This is the first study to investigate the impact of COPD treatment on the survival of patients with advanced NSCLC. The current study demonstrated that COPD treatment was associated with improved OS in patients with advanced NSCLC even though the COPD treatment group had worse baseline lung function than the no-treatment group. When OS was analyzed for each type of COPD treatment, inhalation therapy and the use of ICS were associated with improvements in OS.
COPD is an important comorbidity for lung cancer patients. Therefore, several studies have investigated the relationship between COPD and the prognosis of lung cancer patients. In patients with inoperable NSCLC, FEV1 < 60% predicted or diffusing lung capacity < 60% predicted were both associated with a worse prognosis [11, 21]. FEV1 itself is a predictor of mortality, not only in COPD patients but also in the general population [14, 22]. For patients with operable lung cancer, preoperative spirometry is essential, whereas spirometry may not be necessary for patients with inoperable lung cancer, particularly if they do not complain of respiratory symptoms, in which case clinicians are likely to focus only on lung cancer.

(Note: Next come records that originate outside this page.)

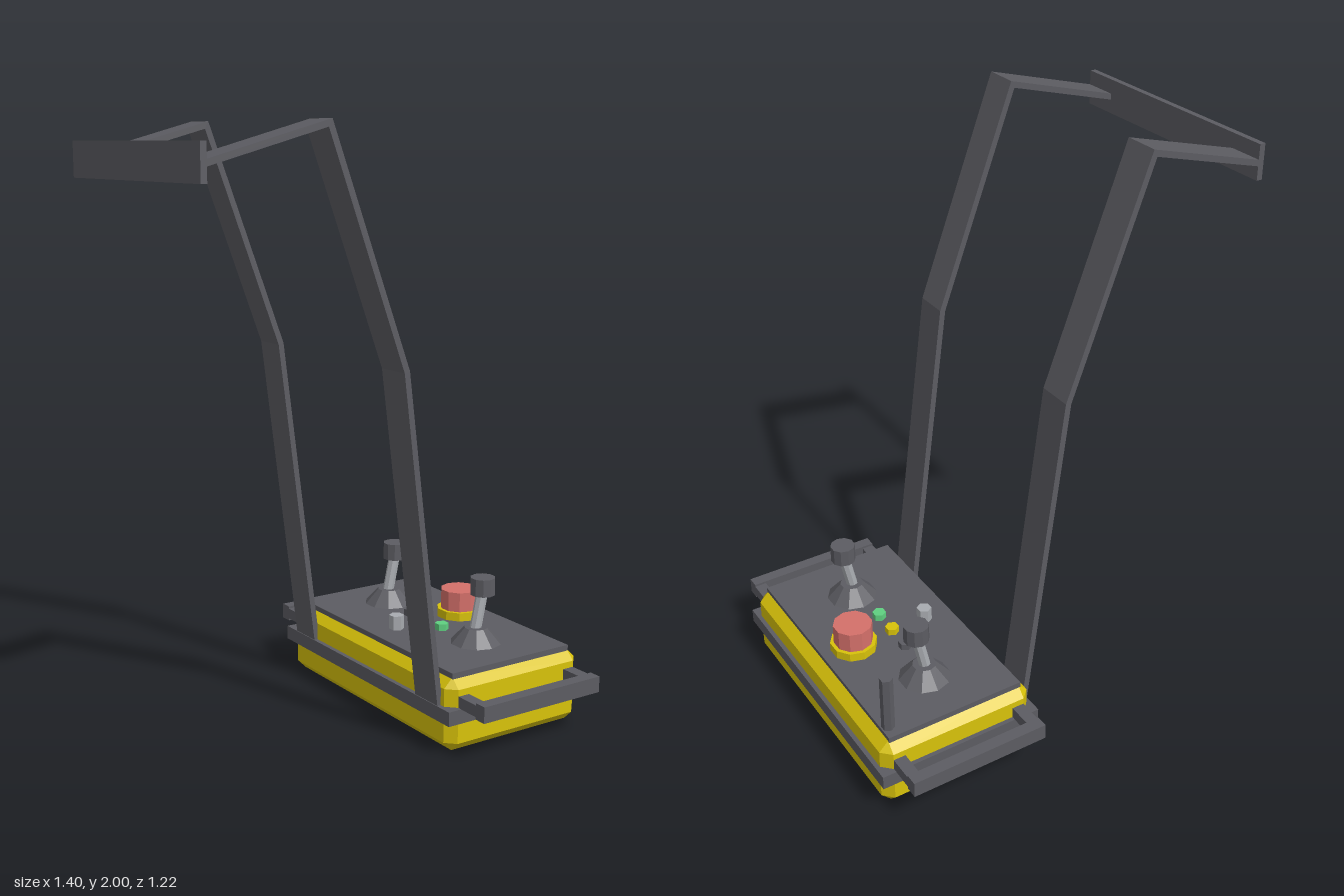
import * as THREE from 'three';
import { ConvexGeometry } from 'three/addons/geometries/ConvexGeometry.js';

const paint = (name, color) => {
  const m = new THREE.MeshStandardMaterial({ color, flatShading: true });
  m.name = name;
  return m;
};

export function createModel() {
  const grey = paint('dark grey', 0x5c5c62);
  const yellow = paint('yellow', 0xd8c20a);
  const red = paint('red', 0xd4706a);
  const green = paint('green', 0x5fd080);
  const metal = paint('light metal', 0xa8abb0);

  const model = new THREE.Group();
  model.name = 'remoteControlUnit';

  const add = (name, geometry, material) => {
    const mesh = new THREE.Mesh(geometry, material);
    mesh.name = name;
    model.add(mesh);
    return mesh;
  };
  // Box given by its limits on each axis
  const box = (name, x0, x1, y0, y1, z0, z1, material) =>
    add(name, new THREE.BoxGeometry(x1 - x0, y1 - y0, z1 - z0), material)
      .position.set((x0 + x1) / 2, (y0 + y1) / 2, (z0 + z1) / 2);
  // Upright faceted cylinder or cone standing at (x, z)
  const post = (name, x, z, y0, y1, rTop, rBottom, sides, material) =>
    add(name, new THREE.CylinderGeometry(rTop, rBottom, y1 - y0, sides), material)
      .position.set(x, (y0 + y1) / 2, z);

  // Housing: box with every edge chamfered
  const half = [0.277, 0.125, 0.48], chamfer = 0.033;
  const corners = [];
  for (const sx of [-1, 1]) for (const sy of [-1, 1]) for (const sz of [-1, 1])
    for (let full = 0; full < 3; full++) {
      const p = half.map((h, i) => (i === full ? h : h - chamfer));
      corners.push(new THREE.Vector3(p[0] * sx, p[1] * sy, p[2] * sz));
    }
  add('housing', new ConvexGeometry(corners), yellow).position.set(0.408, 0.125, 0);
  box('belt', 0.115, 0.7, 0.108, 0.157, -0.495, 0.495, grey);
  box('controlPanel', 0.16, 0.652, 0.245, 0.265, -0.453, 0.453, grey);

  // Neck strap: a flat ribbon bent in the side plane
  const path = [[0.128, 0.155], [-0.015, 1.255], [-0.29, 1.99], [-0.69, 1.88]]
    .map(([x, y]) => new THREE.Vector2(x, y));
  const t = 0.01;
  const normals = path.slice(1).map((p, i) => {
    const d = p.clone().sub(path[i]).normalize();
    return new THREE.Vector2(-d.y, d.x);
  });
  const offset = (s) => path.map((p, i) => {
    const a = normals[Math.max(i - 1, 0)], b = normals[Math.min(i, normals.length - 1)];
    const miter = a.clone().add(b).normalize();
    return p.clone().addScaledVector(miter, (s * t) / miter.dot(a));
  });
  const ribbon = new THREE.Shape([...offset(1), ...offset(-1).reverse()]);
  for (const [side, z] of [['left', 0.31], ['right', -0.43]]) {
    const g = new THREE.ExtrudeGeometry(ribbon, { depth: 0.12, bevelEnabled: false });
    add(`${side}Strap`, g, grey).position.z = z;
  }
  box('strapCrossbar', -0.705, -0.685, 1.825, 1.94, -0.43, 0.43, grey);

  for (const s of [1, -1]) {
    // End grab handle
    const span = (a, b) => (s > 0 ? [a, b] : [-b, -a]);
    box('grabBar', 0.165, 0.652, 0.148, 0.203, ...span(0.568, 0.61), grey);
    for (const x of [0.165, 0.61])
      box('grabBarLeg', x, x + 0.042, 0.156, 0.195, ...span(0.46, 0.57), grey);

    // Joystick leaning away from the operator
    const z = s * 0.257;
    post('joystickBoot', 0.41, z, 0.265, 0.318, 0.04, 0.088, 10, grey);
    const from = new THREE.Vector3(0.405, 0.3, z), to = new THREE.Vector3(0.437, 0.45, z);
    const stick = add('joystickStick', new THREE.CylinderGeometry(0.02, 0.02, from.distanceTo(to), 8), metal);
    stick.position.copy(from).lerp(to, 0.5);
    stick.quaternion.setFromUnitVectors(new THREE.Vector3(0, 1, 0), to.clone().sub(from).normalize());
    post('joystickKnob', 0.436, z, 0.43, 0.49, 0.043, 0.043, 10, grey);
  }

  // Stop button, indicators and aerial
  post('stopButtonCollar', 0.538, 0, 0.265, 0.295, 0.08, 0.08, 10, yellow);
  post('stopButton', 0.538, 0, 0.295, 0.365, 0.067, 0.067, 10, red);
  post('keySwitch', 0.262, 0, 0.265, 0.315, 0.026, 0.026, 6, metal);
  post('yellowIndicator', 0.39, 0, 0.265, 0.288, 0.024, 0.024, 6, yellow);
  post('greenIndicator', 0.39, 0.092, 0.265, 0.288, 0.024, 0.024, 6, green);
  post('greyIndicator', 0.39, -0.093, 0.265, 0.288, 0.024, 0.024, 6, grey);
  post('aerial', 0.628, -0.405, 0.265, 0.465, 0.022, 0.022, 6, grey);

  return model;
}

Since physical activity usually decreases with age, patients with mild to moderate COPD, usually defined as FEV1 ≥ 50% predicted, do not experience or overlook their respiratory symptoms in many cases. In this study, 86% of patients with advanced NSCLC were diagnosed with COPD for the first time. Unfortunately, out of 190 patients with newly diagnosed COPD, only 94 (49%) were treated for their COPD. These results indicate that the identification of COPD through spirometry and active treatment for COPD are essential before treatment of their cancer.
In COPD patients, inhaled therapy, including LAMA, LABA, ICS, and combination therapy, have shown improvements in lung function, quality of life, and exacerbations [18, 23–25]. However, the Global Initiative for Chronic Obstructive Lung Disease (GOLD) noted a lack of convincing evidence for a survival benefit with inhaled therapy in COPD. Recent large randomized trials showed a survival benefit of ICS-containing combination therapy over dual bronchodilator therapy with LAMA-LABA [18, 19]. Interestingly, according to a nationwide study of COPD patients in Korea, ICS users appear to have a lower risk of lung cancer compared with nonusers . It is hypothesized that ICS, which reduces the risk of acute exacerbations through anti-inflammatory action in COPD patients, reduces the risk of lung cancer, a type of chronic inflammation. In this study, ICS was shown to prolong the survival of patients with advanced NSCLC. It is possible that the anti-inflammatory action of ICS inhibits cancer progression. There is also a report that ICS lowered the risk of coronary heart disease in COPD patients . Therefore, the use of ICS may have had an effect on cardiovascular mortality in our study subjects. Since detailed information on the cause of death was not available for many of our subjects, it was not possible to evaluate whether inhaled therapy was associated with cancer progression or other fatal complications, such as exacerbation of COPD, pneumonia, and cardiovascular events. Inhaled therapy may have also influenced their performance status, which is a major factor in determining whether to treat lung cancer, and is itself an important prognostic factor in lung cancer patients .
In COPD patients, ICS increases the risk of pneumonia [29–31]. Pneumonia is one of the most life-threatening complications of lung cancer patients. However, previous studies have demonstrated consistent results that the use of ICS does not increase pneumonia-related mortality in COPD patients, and instead it is associated with decreased mortality in hospitalized pneumonia patients [17, 32]. This might suggest a double effect of ICS, an immunosuppressive effect and an anti-inflammatory effect. ICS, which achieves locally high concentrations in the lung, up-regulates the production of anti-inflammatory proteins and inhibits the transcription of proinflammatory cytokines and chemokines . In a previous study of patients receiving cisplatin-containing chemotherapy, inhaled fluticasone reduced the incidence of delayed pulmonary toxicity . Because there are also reports that different kinds of ICS have different impacts on the incidence of pneumonia, we need to make careful choices about ICS type and dose [30, 35].
The present study has several limitations. First, it was a single-center study and not all patients with newly diagnosed advanced NSCLC had performed spirometry, so there may have been selection bias. Second, it was not possible to investigate their performance status. Performance status is an important prognostic factor and may affect treatment decision-making [36–38]. Nevertheless, BMI and undergoing cytotoxic chemotherapy might indirectly reflect their performance status, and these factors were adjusted for the analysis. Third, it is not clear why the no treatment group did not receive COPD treatment. As this study was a retrospective study, the respiratory symptoms of the study subjects were not evaluated. Nevertheless, the fact that the no treatment group had better lung function than the COPD treatment group strongly suggests the possibility of not receiving COPD treatment due to no respiratory symptoms. Even if a doctor tried to prescribe an inhalation drug, it is likely that a patient with no symptoms refused it. Fourth, although COPD is characterized by not fully reversible airflow obstruction, we were unable to evaluate whether lung function or dyspnea improved after treatment in the COPD treatment group.